- _WHAT IS REQUIRED_:
Only the final stretch of the data is wanted: reproduce the line containing "depth.getPoint(t), 96, 0.92);" and each line after it, exactly.

(EXERCISE DATA Opens)

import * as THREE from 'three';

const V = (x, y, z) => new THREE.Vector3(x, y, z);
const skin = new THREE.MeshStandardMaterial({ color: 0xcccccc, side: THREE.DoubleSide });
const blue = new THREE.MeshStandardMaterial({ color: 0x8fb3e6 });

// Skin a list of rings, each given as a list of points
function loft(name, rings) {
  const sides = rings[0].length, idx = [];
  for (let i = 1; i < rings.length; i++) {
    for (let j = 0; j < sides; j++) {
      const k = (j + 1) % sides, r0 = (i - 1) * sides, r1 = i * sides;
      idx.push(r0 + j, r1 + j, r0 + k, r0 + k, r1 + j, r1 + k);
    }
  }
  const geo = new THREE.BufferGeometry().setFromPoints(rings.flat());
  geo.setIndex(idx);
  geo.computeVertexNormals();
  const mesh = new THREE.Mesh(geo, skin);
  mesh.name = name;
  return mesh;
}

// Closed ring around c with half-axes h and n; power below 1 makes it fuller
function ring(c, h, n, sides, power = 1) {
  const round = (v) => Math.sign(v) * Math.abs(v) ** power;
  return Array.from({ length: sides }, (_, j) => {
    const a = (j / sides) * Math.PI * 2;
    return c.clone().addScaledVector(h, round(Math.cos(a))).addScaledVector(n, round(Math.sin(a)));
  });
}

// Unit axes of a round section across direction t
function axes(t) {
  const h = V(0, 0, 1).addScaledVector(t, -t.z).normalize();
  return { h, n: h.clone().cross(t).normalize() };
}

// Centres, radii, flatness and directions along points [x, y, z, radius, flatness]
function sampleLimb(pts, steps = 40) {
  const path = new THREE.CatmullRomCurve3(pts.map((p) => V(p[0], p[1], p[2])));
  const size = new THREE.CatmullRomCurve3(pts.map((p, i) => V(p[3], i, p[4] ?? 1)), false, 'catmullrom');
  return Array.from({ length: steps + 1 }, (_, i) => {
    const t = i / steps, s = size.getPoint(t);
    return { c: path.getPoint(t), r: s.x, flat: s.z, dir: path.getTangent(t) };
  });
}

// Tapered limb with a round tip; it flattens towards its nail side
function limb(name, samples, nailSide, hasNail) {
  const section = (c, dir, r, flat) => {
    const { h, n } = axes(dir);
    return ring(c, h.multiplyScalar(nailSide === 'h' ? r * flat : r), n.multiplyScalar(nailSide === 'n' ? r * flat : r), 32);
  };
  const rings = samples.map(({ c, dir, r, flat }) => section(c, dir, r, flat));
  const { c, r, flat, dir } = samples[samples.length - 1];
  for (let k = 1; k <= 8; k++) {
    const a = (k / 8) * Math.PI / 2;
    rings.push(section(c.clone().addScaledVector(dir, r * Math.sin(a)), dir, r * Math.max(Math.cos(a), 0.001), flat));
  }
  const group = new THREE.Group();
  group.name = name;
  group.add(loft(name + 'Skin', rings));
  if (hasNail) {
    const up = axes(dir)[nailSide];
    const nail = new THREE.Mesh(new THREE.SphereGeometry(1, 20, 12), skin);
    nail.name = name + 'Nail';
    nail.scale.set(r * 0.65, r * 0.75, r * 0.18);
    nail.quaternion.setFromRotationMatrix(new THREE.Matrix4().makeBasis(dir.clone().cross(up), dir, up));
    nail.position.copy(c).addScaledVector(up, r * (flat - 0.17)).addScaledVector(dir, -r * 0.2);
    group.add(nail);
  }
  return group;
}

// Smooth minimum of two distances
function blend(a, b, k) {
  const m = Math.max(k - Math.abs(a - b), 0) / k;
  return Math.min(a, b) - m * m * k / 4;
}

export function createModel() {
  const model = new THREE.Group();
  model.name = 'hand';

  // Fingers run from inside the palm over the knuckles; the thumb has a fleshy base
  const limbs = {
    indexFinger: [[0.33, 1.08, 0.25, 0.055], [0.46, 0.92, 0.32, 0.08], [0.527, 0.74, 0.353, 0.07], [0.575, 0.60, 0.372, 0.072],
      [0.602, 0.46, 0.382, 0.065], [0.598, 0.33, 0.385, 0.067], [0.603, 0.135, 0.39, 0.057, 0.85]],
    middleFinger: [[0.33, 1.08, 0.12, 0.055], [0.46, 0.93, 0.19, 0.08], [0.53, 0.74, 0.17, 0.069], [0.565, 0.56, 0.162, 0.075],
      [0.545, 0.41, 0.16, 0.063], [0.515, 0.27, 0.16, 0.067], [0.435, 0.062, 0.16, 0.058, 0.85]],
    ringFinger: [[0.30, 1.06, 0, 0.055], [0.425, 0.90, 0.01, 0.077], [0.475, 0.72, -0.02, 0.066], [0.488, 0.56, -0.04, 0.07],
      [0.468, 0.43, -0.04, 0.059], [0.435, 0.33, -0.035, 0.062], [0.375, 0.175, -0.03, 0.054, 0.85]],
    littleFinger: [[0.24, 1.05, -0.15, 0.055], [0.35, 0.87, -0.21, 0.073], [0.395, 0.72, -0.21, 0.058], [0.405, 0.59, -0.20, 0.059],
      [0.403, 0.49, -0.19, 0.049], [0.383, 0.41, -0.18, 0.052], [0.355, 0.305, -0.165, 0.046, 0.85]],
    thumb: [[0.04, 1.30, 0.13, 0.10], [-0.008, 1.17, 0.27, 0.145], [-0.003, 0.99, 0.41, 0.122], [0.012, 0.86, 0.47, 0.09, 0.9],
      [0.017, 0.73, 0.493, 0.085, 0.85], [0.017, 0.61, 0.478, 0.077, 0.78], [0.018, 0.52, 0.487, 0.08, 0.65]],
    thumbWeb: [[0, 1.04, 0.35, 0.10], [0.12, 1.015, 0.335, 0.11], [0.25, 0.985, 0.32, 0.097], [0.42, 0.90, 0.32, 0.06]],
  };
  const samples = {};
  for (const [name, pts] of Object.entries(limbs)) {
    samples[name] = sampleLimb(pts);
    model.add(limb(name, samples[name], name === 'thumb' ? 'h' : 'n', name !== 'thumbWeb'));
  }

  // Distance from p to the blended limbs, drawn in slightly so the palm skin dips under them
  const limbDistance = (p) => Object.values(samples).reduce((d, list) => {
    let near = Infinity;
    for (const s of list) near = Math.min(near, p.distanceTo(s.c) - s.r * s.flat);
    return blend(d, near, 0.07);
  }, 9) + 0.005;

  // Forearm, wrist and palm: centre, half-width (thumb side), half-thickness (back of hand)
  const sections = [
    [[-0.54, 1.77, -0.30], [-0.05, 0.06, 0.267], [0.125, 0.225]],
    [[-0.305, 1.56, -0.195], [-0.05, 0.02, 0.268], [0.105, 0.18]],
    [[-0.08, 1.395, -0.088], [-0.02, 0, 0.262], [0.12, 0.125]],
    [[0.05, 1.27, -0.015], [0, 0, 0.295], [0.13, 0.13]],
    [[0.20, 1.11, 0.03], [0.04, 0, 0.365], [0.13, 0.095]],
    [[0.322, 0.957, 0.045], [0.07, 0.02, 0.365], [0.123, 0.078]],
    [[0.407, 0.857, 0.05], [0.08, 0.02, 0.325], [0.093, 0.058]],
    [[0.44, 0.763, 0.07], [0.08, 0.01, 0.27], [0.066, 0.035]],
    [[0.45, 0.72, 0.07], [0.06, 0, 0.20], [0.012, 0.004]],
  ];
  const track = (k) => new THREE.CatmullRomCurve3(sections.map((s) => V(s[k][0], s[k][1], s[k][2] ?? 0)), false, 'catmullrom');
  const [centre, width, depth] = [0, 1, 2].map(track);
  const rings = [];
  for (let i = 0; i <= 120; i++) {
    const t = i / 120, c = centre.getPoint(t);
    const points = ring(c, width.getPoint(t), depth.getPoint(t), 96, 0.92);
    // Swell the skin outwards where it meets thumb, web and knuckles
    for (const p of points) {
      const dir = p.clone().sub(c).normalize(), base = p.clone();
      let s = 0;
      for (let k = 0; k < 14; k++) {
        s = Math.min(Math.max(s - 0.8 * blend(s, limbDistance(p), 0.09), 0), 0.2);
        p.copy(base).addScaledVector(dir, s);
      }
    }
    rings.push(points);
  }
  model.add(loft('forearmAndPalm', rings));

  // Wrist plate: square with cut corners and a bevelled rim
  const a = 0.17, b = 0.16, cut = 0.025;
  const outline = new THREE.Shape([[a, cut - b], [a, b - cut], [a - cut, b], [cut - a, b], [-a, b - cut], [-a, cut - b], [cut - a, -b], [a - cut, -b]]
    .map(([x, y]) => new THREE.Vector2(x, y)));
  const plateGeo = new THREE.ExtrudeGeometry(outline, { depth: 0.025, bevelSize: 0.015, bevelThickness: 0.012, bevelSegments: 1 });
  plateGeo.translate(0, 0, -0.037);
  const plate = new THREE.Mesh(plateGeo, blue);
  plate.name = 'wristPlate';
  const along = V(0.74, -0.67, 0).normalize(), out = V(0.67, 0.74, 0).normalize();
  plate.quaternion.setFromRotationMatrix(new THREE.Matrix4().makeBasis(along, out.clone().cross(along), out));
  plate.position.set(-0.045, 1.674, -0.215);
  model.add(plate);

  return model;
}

(EXERCISE DATA Closes)

- _PROBLEM SOLUTION_:
    const points = ring(c, width.getPoint(t), depth.getPoint(t), 96, 0.92);
    // Swell the skin outwards where it meets thumb, web and knuckles
    for (const p of points) {
      const dir = p.clone().sub(c).normalize(), base = p.clone();
      let s = 0;
      for (let k = 0; k < 14; k++) {
        s = Math.min(Math.max(s - 0.8 * blend(s, limbDistance(p), 0.09), 0), 0.2);
        p.copy(base).addScaledVector(dir, s);
      }
    }
    rings.push(points);
  }
  model.add(loft('forearmAndPalm', rings));

  // Wrist plate: square with cut corners and a bevelled rim
  const a = 0.17, b = 0.16, cut = 0.025;
  const outline = new THREE.Shape([[a, cut - b], [a, b - cut], [a - cut, b], [cut - a, b], [-a, b - cut], [-a, cut - b], [cut - a, -b], [a - cut, -b]]
    .map(([x, y]) => new THREE.Vector2(x, y)));
  const plateGeo = new THREE.ExtrudeGeometry(outline, { depth: 0.025, bevelSize: 0.015, bevelThickness: 0.012, bevelSegments: 1 });
  plateGeo.translate(0, 0, -0.037);
  const plate = new THREE.Mesh(plateGeo, blue);
  plate.name = 'wristPlate';
  const along = V(0.74, -0.67, 0).normalize(), out = V(0.67, 0.74, 0).normalize();
  plate.quaternion.setFromRotationMatrix(new THREE.Matrix4().makeBasis(along, out.clone().cross(along), out));
  plate.position.set(-0.045, 1.674, -0.215);
  model.add(plate);

  return model;
}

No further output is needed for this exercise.